REQUIRED WORK: From the first entry to the last, restate everything word for word and exclude pictures.

------ AVAILABLE DATA

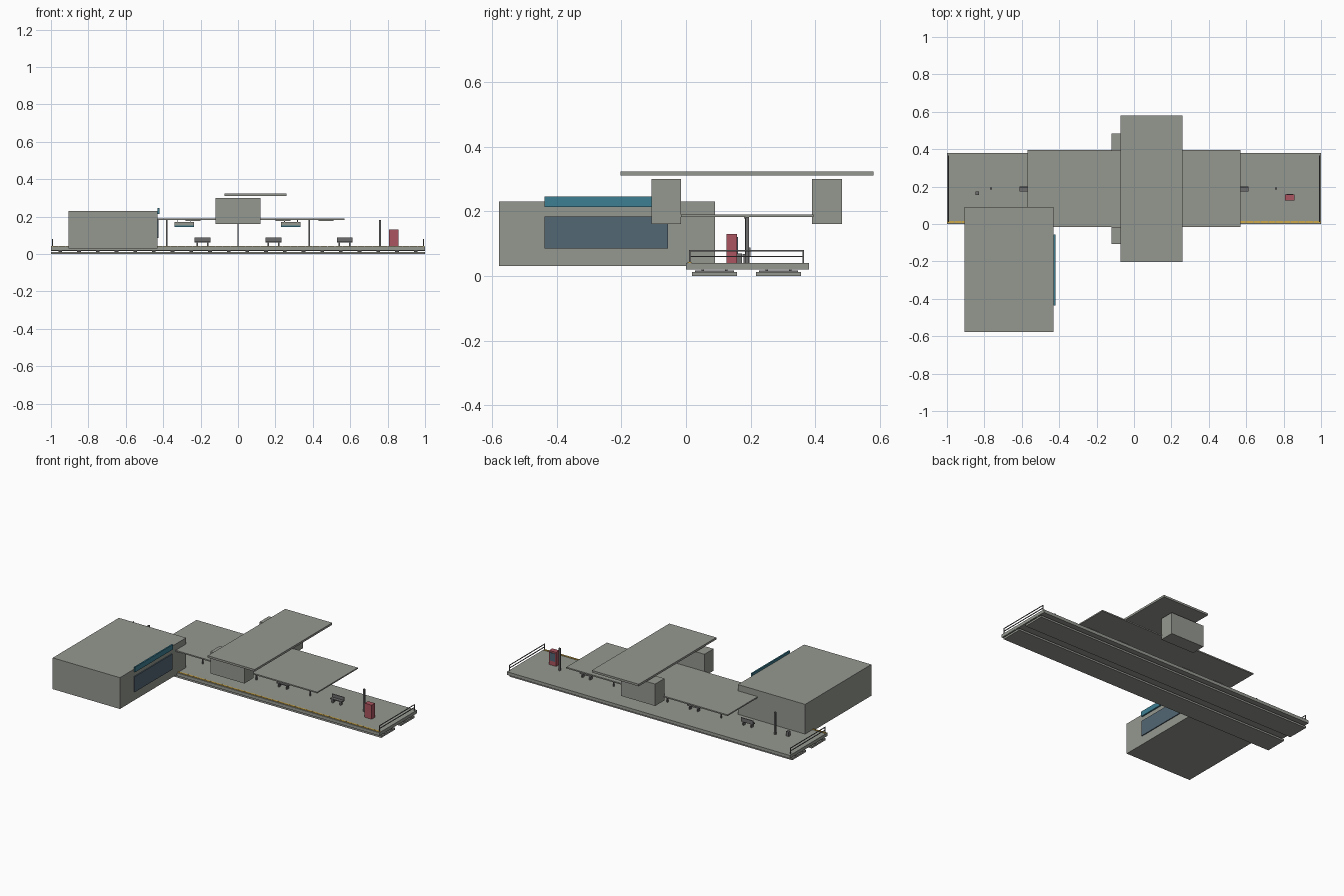
import bpy, bmesh
from mathutils import Matrix, Vector


def material(name, rgb):
    m = bpy.data.materials.new(name)
    m.diffuse_color = (*rgb, 1)
    return m


CONCRETE = material("concrete_grey", (0.30, 0.315, 0.28))
STEEL = material("steel_grey", (0.15, 0.155, 0.15))
YELLOW = material("safety_yellow", (0.62, 0.40, 0.07))
TEAL = material("sign_teal", (0.045, 0.21, 0.29))
GLASS = material("window_blue", (0.085, 0.135, 0.175))
RED = material("machine_red", (0.41, 0.09, 0.115))


def boxes(name, mat, *extents):
    """One object from boxes given as (x0, x1, y0, y1, z0, z1)."""
    bm = bmesh.new()
    for x0, x1, y0, y1, z0, z1 in extents:
        centre = Vector((x0 + x1, y0 + y1, z0 + z1)) / 2
        size = Vector((x1 - x0, y1 - y0, z1 - z0))
        bmesh.ops.create_cube(bm, size=1, matrix=Matrix.Translation(centre) @ Matrix.Diagonal(size.to_4d()))
    mesh = bpy.data.meshes.new(name)
    bm.to_mesh(mesh)
    bm.free()
    mesh.materials.append(mat)
    ob = bpy.data.objects.new(name, mesh)
    bpy.context.collection.objects.link(ob)
    return ob


def post(x, y, z0, z1, r=0.004):
    return (x - r, x + r, y - r, y + r, z0, z1)


# Platform with a tiled safety line
boxes("platform", CONCRETE, (-1, 1, 0, 0.38, 0.02, 0.04))
boxes("safety_line", YELLOW, *[(-1 + i * 0.04, -0.963 + i * 0.04, 0.005, 0.017, 0.04, 0.043) for i in range(50)])

# Two track beds with sleepers and rails under the slab
for y in (0.088, 0.286):
    boxes("track_bed", CONCRETE, (-1, 1, y - 0.07, y + 0.07, 0, 0.012))
    boxes("sleepers", STEEL, *[(-0.96 + i * 0.1, -0.94 + i * 0.1, y - 0.06, y + 0.06, 0.012, 0.017) for i in range(20)])
    boxes("rails", STEEL, *[(-1, 1, y + d - 0.004, y + d + 0.004, 0.015, 0.02) for d in (-0.036, 0.036)])

# Station building, window and fascia sign
boxes("station_building", CONCRETE, (-0.905, -0.43, -0.578, 0.09, 0.03, 0.23))
boxes("building_window", GLASS, (-0.43, -0.424, -0.437, -0.055, 0.085, 0.184))
boxes("building_sign", TEAL, (-0.43, -0.421, -0.437, -0.055, 0.213, 0.245))

# Platform canopy on posts, with ceiling lights
boxes("canopy", CONCRETE, (-0.57, 0.57, -0.015, 0.395, 0.182, 0.19))
boxes("canopy_posts", STEEL, *[post(x, 0.187, 0.04, 0.182) for x in (-0.38, 0, 0.38)])
boxes("ceiling_lights", CONCRETE, *[(x - 0.04, x + 0.04, 0.18, 0.195, 0.177, 0.182) for x in (-0.47, -0.24, 0.24, 0.47)])

# Hanging signs with a coloured lower band
for x in (-0.287, 0.283):
    boxes("hanging_sign", CONCRETE, (x - 0.052, x + 0.052, 0.184, 0.192, 0.153, 0.171))
    boxes("sign_band", TEAL, (x - 0.052, x + 0.052, 0.183, 0.193, 0.145, 0.153))
    boxes("sign_hangers", STEEL, *[post(x + d, 0.188, 0.171, 0.182, 0.002) for d in (-0.035, 0.035)])

# Footbridge end blocks and roof
boxes("bridge_blocks", CONCRETE, (-0.12, 0.12, -0.107, -0.015, 0.16, 0.30), (-0.12, 0.12, 0.39, 0.483, 0.16, 0.30))
boxes("bridge_roof", CONCRETE, (-0.072, 0.26, -0.203, 0.58, 0.31, 0.323))

# Benches
for x in (-0.57, -0.19, 0.19, 0.57):
    boxes("bench", STEEL,
          (x - 0.042, x + 0.042, 0.175, 0.199, 0.062, 0.068),
          (x - 0.042, x + 0.042, 0.195, 0.2, 0.068, 0.088),
          *[(x + d - 0.004, x + d + 0.004, 0.178, 0.197, 0.04, 0.062) for d in (-0.028, 0.028)])

# Lamp posts and bin
boxes("lamp_posts", STEEL, *[post(x, 0.19, 0.04, 0.182, 0.0055) for x in (-0.765, 0.76)])
boxes("bin", STEEL, (-0.847, -0.829, 0.155, 0.173, 0.04, 0.07))

# Vending machine with its display on the back
boxes("vending_machine", RED, (0.808, 0.857, 0.125, 0.158, 0.04, 0.13))
boxes("vending_display", GLASS, (0.815, 0.85, 0.158, 0.161, 0.068, 0.12))

# End railings
for x in (-0.992, 0.992):
    boxes("railing", STEEL,
          *[(x - 0.002, x + 0.002, 0.01, 0.365, z - 0.002, z + 0.002) for z in (0.06, 0.078)],
          *[post(x, y, 0.04, 0.08, 0.002) for y in (0.012, 0.363)])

------------

THE COMPLETED TASK:
import bpy, bmesh
from mathutils import Matrix, Vector


def material(name, rgb):
    m = bpy.data.materials.new(name)
    m.diffuse_color = (*rgb, 1)
    return m


CONCRETE = material("concrete_grey", (0.30, 0.315, 0.28))
STEEL = material("steel_grey", (0.15, 0.155, 0.15))
YELLOW = material("safety_yellow", (0.62, 0.40, 0.07))
TEAL = material("sign_teal", (0.045, 0.21, 0.29))
GLASS = material("window_blue", (0.085, 0.135, 0.175))
RED = material("machine_red", (0.41, 0.09, 0.115))


def boxes(name, mat, *extents):
    """One object from boxes given as (x0, x1, y0, y1, z0, z1)."""
    bm = bmesh.new()
    for x0, x1, y0, y1, z0, z1 in extents:
        centre = Vector((x0 + x1, y0 + y1, z0 + z1)) / 2
        size = Vector((x1 - x0, y1 - y0, z1 - z0))
        bmesh.ops.create_cube(bm, size=1, matrix=Matrix.Translation(centre) @ Matrix.Diagonal(size.to_4d()))
    mesh = bpy.data.meshes.new(name)
    bm.to_mesh(mesh)
    bm.free()
    mesh.materials.append(mat)
    ob = bpy.data.objects.new(name, mesh)
    bpy.context.collection.objects.link(ob)
    return ob


def post(x, y, z0, z1, r=0.004):
    return (x - r, x + r, y - r, y + r, z0, z1)


# Platform with a tiled safety line
boxes("platform", CONCRETE, (-1, 1, 0, 0.38, 0.02, 0.04))
boxes("safety_line", YELLOW, *[(-1 + i * 0.04, -0.963 + i * 0.04, 0.005, 0.017, 0.04, 0.043) for i in range(50)])

# Two track beds with sleepers and rails under the slab
for y in (0.088, 0.286):
    boxes("track_bed", CONCRETE, (-1, 1, y - 0.07, y + 0.07, 0, 0.012))
    boxes("sleepers", STEEL, *[(-0.96 + i * 0.1, -0.94 + i * 0.1, y - 0.06, y + 0.06, 0.012, 0.017) for i in range(20)])
    boxes("rails", STEEL, *[(-1, 1, y + d - 0.004, y + d + 0.004, 0.015, 0.02) for d in (-0.036, 0.036)])

# Station building, window and fascia sign
boxes("station_building", CONCRETE, (-0.905, -0.43, -0.578, 0.09, 0.03, 0.23))
boxes("building_window", GLASS, (-0.43, -0.424, -0.437, -0.055, 0.085, 0.184))
boxes("building_sign", TEAL, (-0.43, -0.421, -0.437, -0.055, 0.213, 0.245))

# Platform canopy on posts, with ceiling lights
boxes("canopy", CONCRETE, (-0.57, 0.57, -0.015, 0.395, 0.182, 0.19))
boxes("canopy_posts", STEEL, *[post(x, 0.187, 0.04, 0.182) for x in (-0.38, 0, 0.38)])
boxes("ceiling_lights", CONCRETE, *[(x - 0.04, x + 0.04, 0.18, 0.195, 0.177, 0.182) for x in (-0.47, -0.24, 0.24, 0.47)])

# Hanging signs with a coloured lower band
for x in (-0.287, 0.283):
    boxes("hanging_sign", CONCRETE, (x - 0.052, x + 0.052, 0.184, 0.192, 0.153, 0.171))
    boxes("sign_band", TEAL, (x - 0.052, x + 0.052, 0.183, 0.193, 0.145, 0.153))
    boxes("sign_hangers", STEEL, *[post(x + d, 0.188, 0.171, 0.182, 0.002) for d in (-0.035, 0.035)])

# Footbridge end blocks and roof
boxes("bridge_blocks", CONCRETE, (-0.12, 0.12, -0.107, -0.015, 0.16, 0.30), (-0.12, 0.12, 0.39, 0.483, 0.16, 0.30))
boxes("bridge_roof", CONCRETE, (-0.072, 0.26, -0.203, 0.58, 0.31, 0.323))

# Benches
for x in (-0.57, -0.19, 0.19, 0.57):
    boxes("bench", STEEL,
          (x - 0.042, x + 0.042, 0.175, 0.199, 0.062, 0.068),
          (x - 0.042, x + 0.042, 0.195, 0.2, 0.068, 0.088),
          *[(x + d - 0.004, x + d + 0.004, 0.178, 0.197, 0.04, 0.062) for d in (-0.028, 0.028)])

# Lamp posts and bin
boxes("lamp_posts", STEEL, *[post(x, 0.19, 0.04, 0.182, 0.0055) for x in (-0.765, 0.76)])
boxes("bin", STEEL, (-0.847, -0.829, 0.155, 0.173, 0.04, 0.07))

# Vending machine with its display on the back
boxes("vending_machine", RED, (0.808, 0.857, 0.125, 0.158, 0.04, 0.13))
boxes("vending_display", GLASS, (0.815, 0.85, 0.158, 0.161, 0.068, 0.12))

# End railings
for x in (-0.992, 0.992):
    boxes("railing", STEEL,
          *[(x - 0.002, x + 0.002, 0.01, 0.365, z - 0.002, z + 0.002) for z in (0.06, 0.078)],
          *[post(x, y, 0.04, 0.08, 0.002) for y in (0.012, 0.363)])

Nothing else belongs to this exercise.